Rather than return to run a loaded Cowboy offense, Gleeson took a generous offer from Greg Schiano to become, it’s fair to say, the most important assistant coach in the history of Rutgers football.
Considering the resources Rutgers is pouring into the Schiano 2.0 Era, this has to work. Otherwise, Rutgers may just write off football — or, at least the attempt to be competitive in football — forever.
So, with that said, it’s worth taking stock in what Gleeson inherits…
… or perhaps not. Rutgers finished 14th in the Big Ten in total offense, scoring and first downs, and 13th in passing, passing efficiency, yards per play, yards per carry and yards per attempt.

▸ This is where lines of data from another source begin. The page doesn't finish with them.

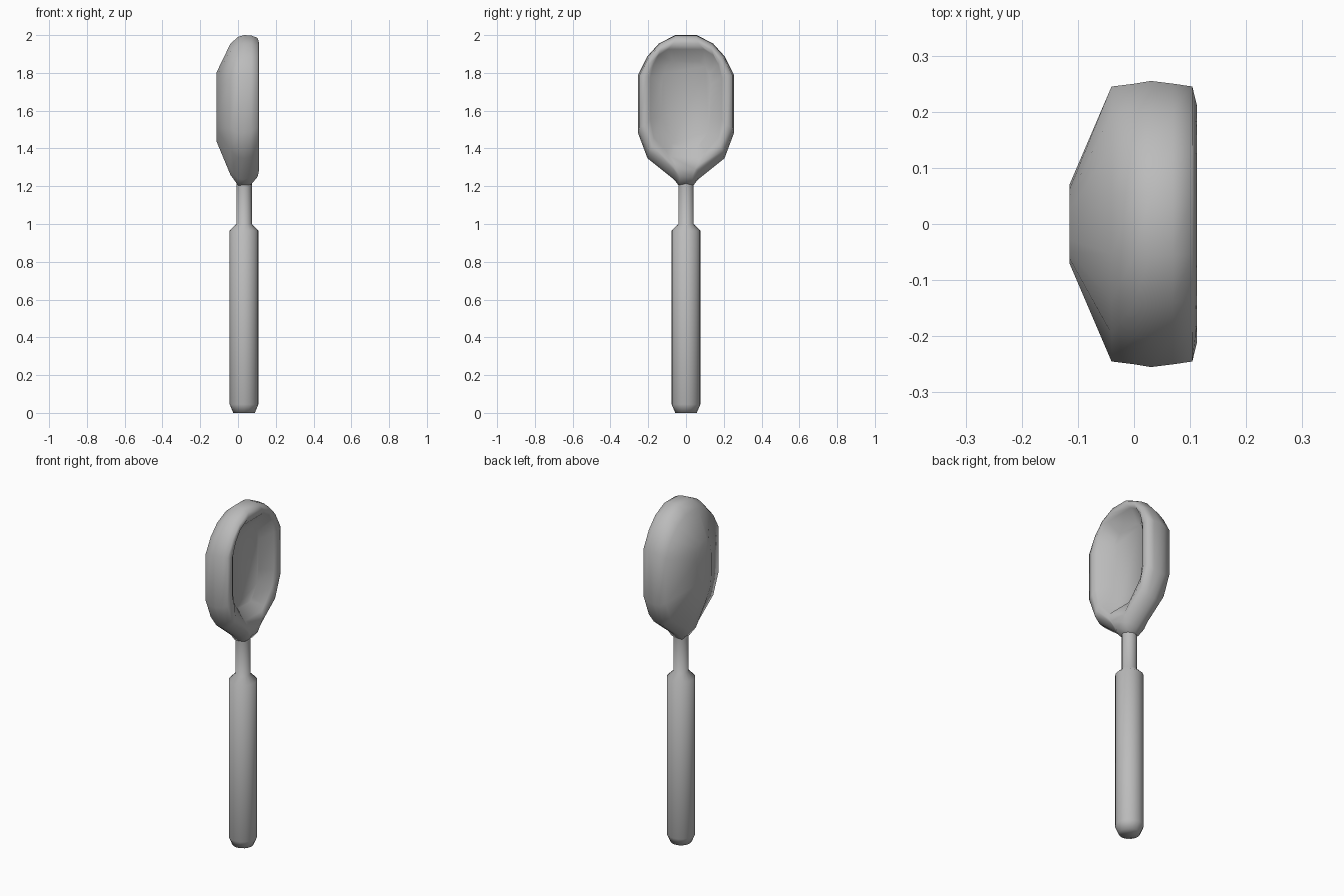
import bpy, bmesh, math

cube = bpy.data.objects.get("Cube")
if cube:
    bpy.data.objects.remove(cube, do_unlink=True)

metal = bpy.data.materials.new("grey_metal")
metal.use_nodes = True
color = (0.5, 0.5, 0.5, 1)
metal.diffuse_color = color
metal.node_tree.nodes["Principled BSDF"].inputs["Base Color"].default_value = color


def loft(name, rings):
    """Skin a list of closed point rings and cap both ends."""
    bm = bmesh.new()
    rows = [[bm.verts.new(p) for p in ring] for ring in rings]
    n = len(rows[0])
    for a, b in zip(rows, rows[1:]):
        for i in range(n):
            j = (i + 1) % n
            bm.faces.new((a[i], a[j], b[j], b[i]))
    bm.faces.new(rows[0])
    bm.faces.new(rows[-1])
    bmesh.ops.recalc_face_normals(bm, faces=bm.faces)
    for f in bm.faces:
        f.smooth = True
    mesh = bpy.data.meshes.new(name)
    bm.to_mesh(mesh)
    bm.free()
    mesh.materials.append(metal)
    obj = bpy.data.objects.new(name, mesh)
    bpy.context.collection.objects.link(obj)
    return obj


AXIS_X = 0.032


def turned(name, profile, sides=16):
    """Round part from (radius, height) pairs."""
    angles = [2 * math.pi * i / sides for i in range(sides)]
    return loft(name, [[(AXIS_X + r * math.cos(a), r * math.sin(a), z)
                        for a in angles] for r, z in profile])


# Grip with bevelled ends, running straight into the thin neck
turned("handle", [(0.057, 0), (0.076, 0.045), (0.076, 0.965), (0.041, 1.0),
                  (0.041, 1.2), (0.041, 1.25)])

# Bowl outline: half width and height as fractions, mirrored across y
half = [(0.22, 1), (0.56, 0.945), (0.8, 0.86), (1, 0.735),
        (1, 0.355), (0.8, 0.185), (0.25, 0.045), (0.14, 0)]
outline = half + [(-w, h) for w, h in reversed(half)]


def bowl_ring(x, width, bottom, top, squareness=1):
    """Outline at depth x; squareness below 1 widens the two ends."""
    return [(x, math.copysign(width * abs(w) ** squareness, w),
             bottom + h * (top - bottom)) for w, h in outline]


# Rings run from the bulging back, over the rim, to the hollow floor
loft("bowl", [
    bowl_ring(-0.115, 0.07, 1.44, 1.80, 0.6),
    bowl_ring(-0.04, 0.245, 1.26, 1.955),
    bowl_ring(0.0, 0.25, 1.205, 1.99),
    bowl_ring(0.03, 0.255, 1.20, 2.0),
    bowl_ring(0.07, 0.25, 1.21, 1.998),
    bowl_ring(0.104, 0.245, 1.25, 1.985),
    bowl_ring(0.112, 0.212, 1.29, 1.955, 0.75),
    bowl_ring(0.1, 0.19, 1.355, 1.925, 0.45),
    bowl_ring(0.042, 0.13, 1.405, 1.86, 0.4),
])
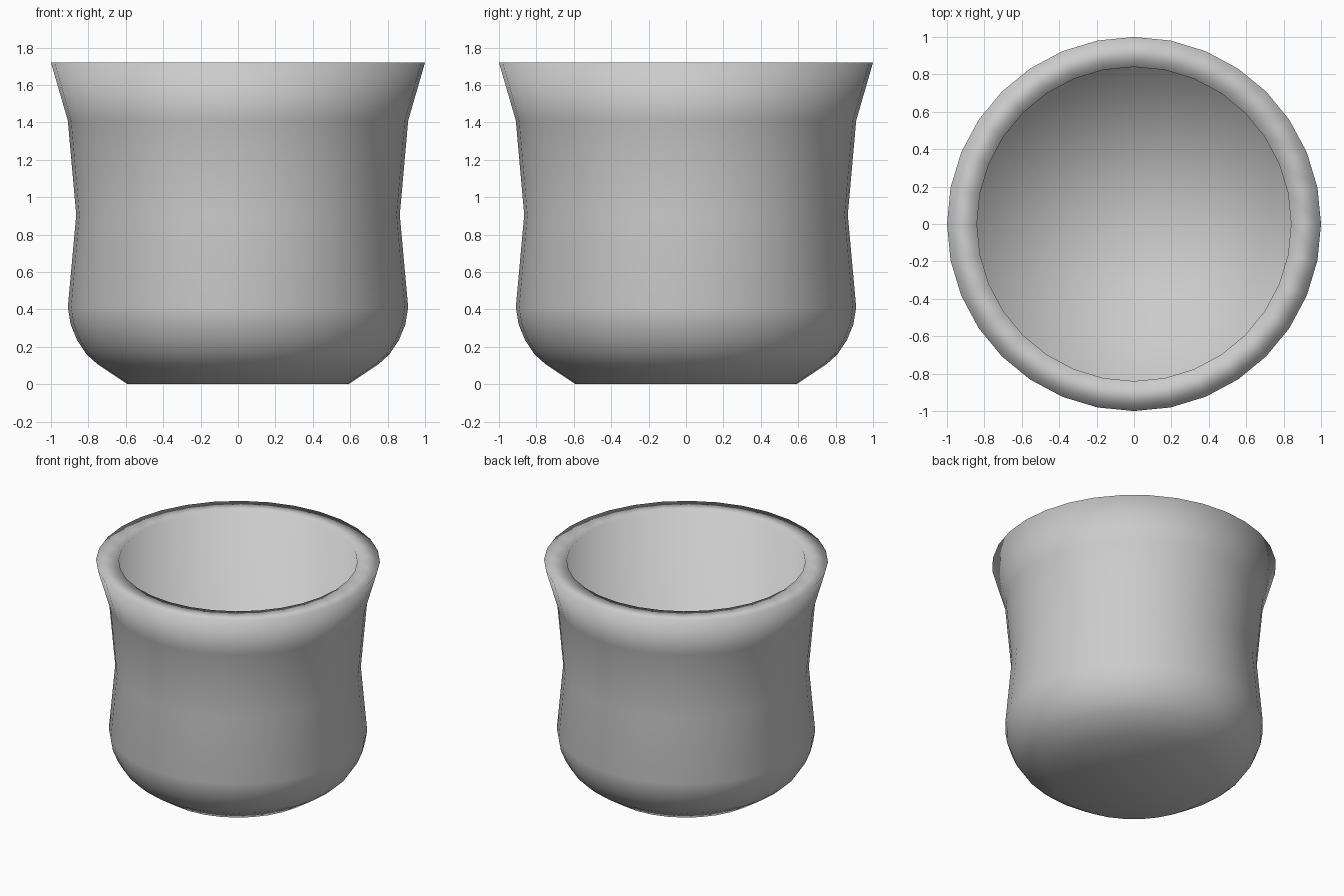
import bpy, bmesh, math

if "Cube" in bpy.data.objects:
    bpy.data.objects.remove(bpy.data.objects["Cube"])

SIDES = 32

# Profile (radius, height): outer wall from the base up, over the rim, then down inside
profile = [
    (0.59, 0.00), (0.755, 0.11), (0.81, 0.16), (0.86, 0.235), (0.895, 0.32),
    (0.91, 0.41), (0.865, 0.905), (0.91, 1.41), (1.00, 1.72),
    (0.84, 1.72), (0.84, 0.25),
]

bm = bmesh.new()
rings = []
for r, z in profile:
    rings.append([bm.verts.new((r * math.cos(2 * math.pi * i / SIDES),
                                r * math.sin(2 * math.pi * i / SIDES), z))
                  for i in range(SIDES)])

# Walls and rim
for a, b in zip(rings, rings[1:]):
    for i in range(SIDES):
        j = (i + 1) % SIDES
        bm.faces.new((a[i], a[j], b[j], b[i]))

# Underside and inner floor
for ring, flip in ((rings[0], True), (rings[-1], False)):
    centre = bm.verts.new((0, 0, ring[0].co.z))
    for i in range(SIDES):
        tri = (ring[i], ring[(i + 1) % SIDES], centre)
        bm.faces.new(tri[::-1] if flip else tri)

for f in bm.faces:
    f.smooth = True

mesh = bpy.data.meshes.new("cup")
bm.to_mesh(mesh)
bm.free()
bpy.context.collection.objects.link(bpy.data.objects.new("cup", mesh))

On the plus side, there’s nowhere to go but up. Schiano went to work mining transfer market since immediately after his hiring, landing nine transfers since Schiano’s hiring (five of them from Power 5 schools), including quarterback Noah Vedral.
The 2020 season will mark a new era for Rutgers, in every way imaginable.
“In regards to fast, we want to be a fast, no-huddle offense,” Gleeson told NJ.com. “If you could envision the best press basketball team you’ve ever watched, that’s kind of how we want to do our business. We’ll be operating primarily out of the shotgun. You’ll see an aggressiveness in the way our guys line up and address the next snap that should be different. It should be something like, ‘Wow, these guys are going at a pretty good clip.’
“We want to snap the ball around every 15 seconds. That’s kind of our timestamp for no-huddle football. The no-huddle operation is the first layer of fast. The second would be we literally want fast people.”
Pace is another facet where Rutgers has — how do we say this politely? — room for improvement. The Scarlet Knights ran 735 plays in 2019, the fewest in the Big Ten and third-fewest in the entire country. Ohio State ran more plays in Big Ten games alone than Rutgers did all season, so it would stand to reason the Knights’ numbers figure to improve just from snapping the ball more quickly.
But speed is more than just a means to an end for Rutgers now. That, along with physicality and ball control, are the new pillars of the program’s offensive identity. (Among Big Ten teams, only Michigan State and Northwestern coughed up more turnovers than Rutgers in 2019.)
“Every guy that comes to practice and visits will see us tackling,” he said. “They’ll see the way our guys block on the perimeter. They’ll see the way we finish the ball at running back. The old adage is the guys that don’t fumble are the ones that finish their runs the best. It should be their guys going backward and our guys going forward consistently.”
Considering where Rutgers finished in 2019, it may be a while before Gleeson pulls out the good stuff from the Princeton days, and that’s okay. If he can get the Knights out of the double digits in each and every Big Ten offensive category, it’ll be a great sign for 2021 and beyond.